In a startling disclosure, an arrested member of CPI (Maoist) said apart from industrialists, contractors and traders, some legislators who had business interests in north Bihar were also paying ‘levy’ to the banned outfit.
Spilling the beans during his interrogation at Muzaffarpur, 71 km from state capital Patna, Musafir Sahni, a self-styled zonal commander of the Left wing extremist organisation, said at least 25 elected people representatives, including three legislators, had been paying levy to Maoists operating in north Bihar.
“All the three legislators named by Sahni are from south-western diara (sandbar) areas of Muzaffarpur district. One of the MLAs, Sahni claimed, had recently paid Rs 5 lakh as levy. The MLA runs a construction company which has been carrying out many railway projects, including doubling of Muzaffarpur-Kurhani railway track and lying of new rail line between Sahebganj and Vaishali on the proposed Sagauli-Hajipur route,” said a police officer, on term of anonymity.
Sahni was arrested along with two other CPI (Maoist) members from Ramnagar village in Sakra police station area of the district on May 11 night.
The police officer, who is part of the interrogating team, said Sahni was in-charge of entire north Bihar, apart from some areas of eastern Uttar Pradesh.

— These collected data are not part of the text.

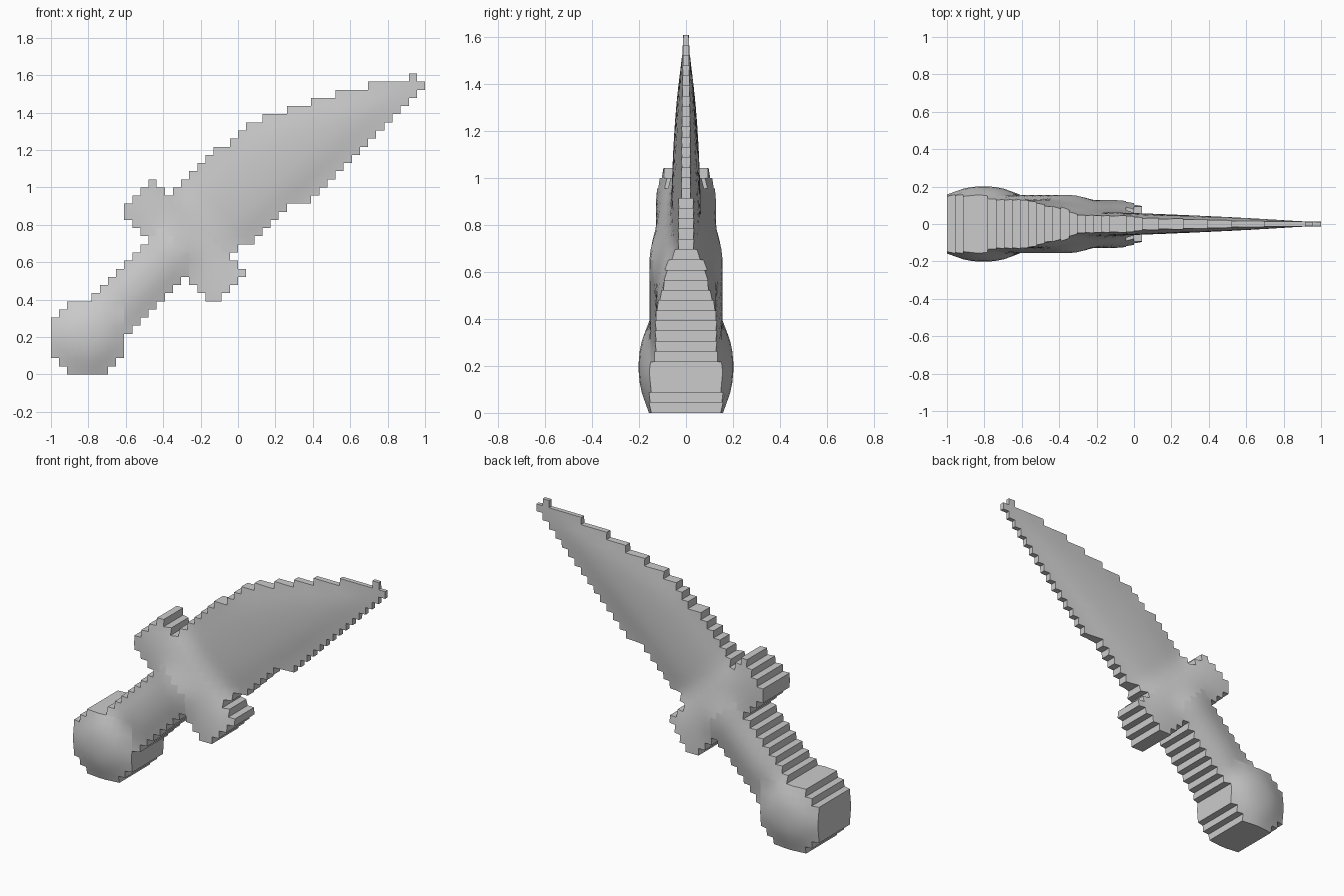
import bpy
import bmesh
from math import sqrt

cube = bpy.data.objects.get("Cube")
if cube:
    bpy.data.objects.remove(cube)

COLS, ROWS = 46, 37
CELL = 2 / COLS

steel = bpy.data.materials.new("plain grey")
steel.use_nodes = True
grey = (0.6, 0.6, 0.6, 1)
steel.diffuse_color = grey
steel.node_tree.nodes["Principled BSDF"].inputs["Base Color"].default_value = grey


# Stepped silhouettes: which grid cells (column, row) each part fills
def in_pommel(c, r):
    return c <= 8 and max(0, 2 - c, c - 6) <= r < min(9, 7 + c)


def in_grip(c, r):
    return 4 <= c <= 16 and abs(r - c) <= 4 and c + r <= 30


def in_guard(c, r):
    return 28 <= c + r <= 35 and abs(r - c) <= 11


SPINE_STEPS = (22, 23, 24, 26, 29, 32, 35, 39, 44)


def in_blade(c, r):
    low = c - 7 - (c > 23) - (c > 29) - (c > 30)
    top = min(c + 8, 28 + sum(c >= s for s in SPINE_STEPS) - (c == 45))
    return c + r > 35 and low <= r < top


# Half thickness of each part at a grid corner: u runs along, v across
def dome(t):
    return sqrt(max(0, 1 - t * t))


def pommel_depth(x, z):
    return 0.125 + 0.08 * dome(sqrt((x - 4.5) ** 2 + (z - 4.5) ** 2) / 4.8)


def grip_depth(x, z):
    return 0.1 + 0.058 * dome((z - x) / 5)


def guard_depth(x, z):
    u = x + z - 32.5
    return 0.088 + 0.034 * dome(u / 5) - 0.005 * u


def blade_depth(x, z):
    u, v = x + z, z - x
    t = min(1, max(0, (u - 36) / 46))
    top = 9 - 18 * max(0, (u - 48) / 32) ** 1.4
    low = -8 - 2 * t
    mid, half = (top + low) / 2, max(1, (top - low) / 2)
    return 0.011 + 0.012 * (1 - t) + 0.042 * (1 - t ** 1.6) * dome((v - mid) / half)


PARTS = {
    "pommel": (in_pommel, pommel_depth),
    "grip": (in_grip, grip_depth),
    "guard": (in_guard, guard_depth),
    "blade": (in_blade, blade_depth),
}

# Give each cell to the first part that covers it
owner = {}
for c in range(COLS):
    for r in range(ROWS):
        for name, (inside, _) in PARTS.items():
            if inside(c, r):
                owner[c, r] = name
                break


def corners(c, r):
    return [(c, r), (c + 1, r), (c + 1, r + 1), (c, r + 1)]


# Thickness field shared by all parts, softened so they flow together
depth = {}
for (c, r), name in owner.items():
    for p in corners(c, r):
        depth[p] = max(depth.get(p, 0), PARTS[name][1](*p))
for _ in range(3):
    soft = {}
    for (x, z), h in depth.items():
        near = [depth[q] for q in ((x + 1, z), (x - 1, z), (x, z + 1), (x, z - 1)) if q in depth]
        soft[x, z] = 0.5 * h + 0.5 * sum(near) / len(near)
    depth = soft


def build_part(name):
    bm = bmesh.new()
    verts = {}

    def vert(p, side):
        key = (p, side)
        if key not in verts:
            verts[key] = bm.verts.new((p[0] * CELL - 1, side * depth[p], p[1] * CELL))
        return verts[key]

    for (c, r), part in owner.items():
        if part != name:
            continue
        ring = corners(c, r)
        # Rounded front and back
        front = bm.faces.new([vert(p, -1) for p in ring])
        back = bm.faces.new([vert(p, 1) for p in reversed(ring)])
        front.smooth = back.smooth = True
        # Flat stepped rim wherever the silhouette ends
        beside = [(c, r - 1), (c + 1, r), (c, r + 1), (c - 1, r)]
        for i, cell in enumerate(beside):
            if cell not in owner:
                a, b = ring[i], ring[(i + 1) % 4]
                bm.faces.new([vert(b, -1), vert(a, -1), vert(a, 1), vert(b, 1)])
    mesh = bpy.data.meshes.new(name)
    bm.to_mesh(mesh)
    bm.free()
    mesh.materials.append(steel)
    bpy.context.collection.objects.link(bpy.data.objects.new(name, mesh))


for part_name in PARTS:
    build_part(part_name)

“Sahni has confessed to have been involved, along with his son Rohit, in many incidents of violence since joining Maoists in 1991. Rohit, is at present lodged in divisional jail at Hajipur, in neighbouring Vaishali district. Sahni also claimed that he has invested more than Rs 10 crore in real estate business in Vaishali district and many other places in India,” the officer added.
Muzaffarpur senior superintendent of police Vivek Kumar refused to comment on Sahni’s disclosures. He, however, said Sahni had disclosed names of some big personalities. “We are verifying his statement,” Kumar added.
“If Sahni is to be believed, the CPI (Maoist) has more than 25 sophisticated weapons, like AK-47. These weapons are used in major operations. When not in use, they are kept under the supervisions of few reliable members of the organisation,” the SSP said.